The public wants to reduce the debt, but is unwilling to cut Social Security and Medicare, according to a recent United Technologies/National Journal Congressional Connection poll. On Social Security, 76% of poll respondents say they don't want spending to be cut at all; just 21% say they want spending on the program to be reduced a lot or some. With Medicare, 81% oppose any cuts, while only 18% back reductions of any kind. Read more at http://tinyurl.com/lna783s.
Medicare Enrollment Season is Here – is Your Current Plan Still the Best for You?
The seven-week enrollment period for next year’s Medicare prescription drug and managed-care plans began on Tuesday. Seniors should not simply renew their policies and assume the current coverage will stay the same, according to the Kaiser Family Foundation (KFF). That is because there is a likely payoff for those who pay close attention to the details. In the past, price hikes, poor performance, and changes in covered drugs were often not enough to spur the vast majority of seniors into action. Only 13% changed policies in the four years since Congress added the drug benefit to Medicare in 2006, according to another analysis released last week by KFF.

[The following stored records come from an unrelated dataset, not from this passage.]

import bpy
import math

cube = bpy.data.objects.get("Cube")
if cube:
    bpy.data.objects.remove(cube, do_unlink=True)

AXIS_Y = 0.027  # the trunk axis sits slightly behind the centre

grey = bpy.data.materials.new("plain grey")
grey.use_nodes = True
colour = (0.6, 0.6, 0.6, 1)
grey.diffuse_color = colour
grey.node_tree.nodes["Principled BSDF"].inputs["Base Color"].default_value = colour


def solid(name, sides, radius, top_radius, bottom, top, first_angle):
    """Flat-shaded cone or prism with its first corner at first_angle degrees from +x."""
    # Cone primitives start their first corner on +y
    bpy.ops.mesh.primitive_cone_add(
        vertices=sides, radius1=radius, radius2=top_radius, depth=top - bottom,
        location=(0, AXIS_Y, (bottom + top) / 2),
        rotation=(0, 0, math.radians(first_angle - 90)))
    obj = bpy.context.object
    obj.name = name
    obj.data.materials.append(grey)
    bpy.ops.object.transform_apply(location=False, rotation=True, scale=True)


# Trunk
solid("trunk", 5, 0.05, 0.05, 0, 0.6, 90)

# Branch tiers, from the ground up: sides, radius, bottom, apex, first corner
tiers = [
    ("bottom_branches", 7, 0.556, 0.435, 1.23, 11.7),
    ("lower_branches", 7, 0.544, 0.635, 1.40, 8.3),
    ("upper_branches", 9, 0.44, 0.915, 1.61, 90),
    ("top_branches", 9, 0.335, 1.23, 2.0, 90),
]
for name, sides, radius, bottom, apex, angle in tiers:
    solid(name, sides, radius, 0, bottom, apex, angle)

“If seniors keep the same plan despite an insurance company offering a bad deal, it gives the insurers an incentive to keep their prices high,” said Ruben Burks, Secretary-Treasurer of the Alliance. For more on Medicare plans and open enrollment, go to http://tinyurl.com/ls8bkdv.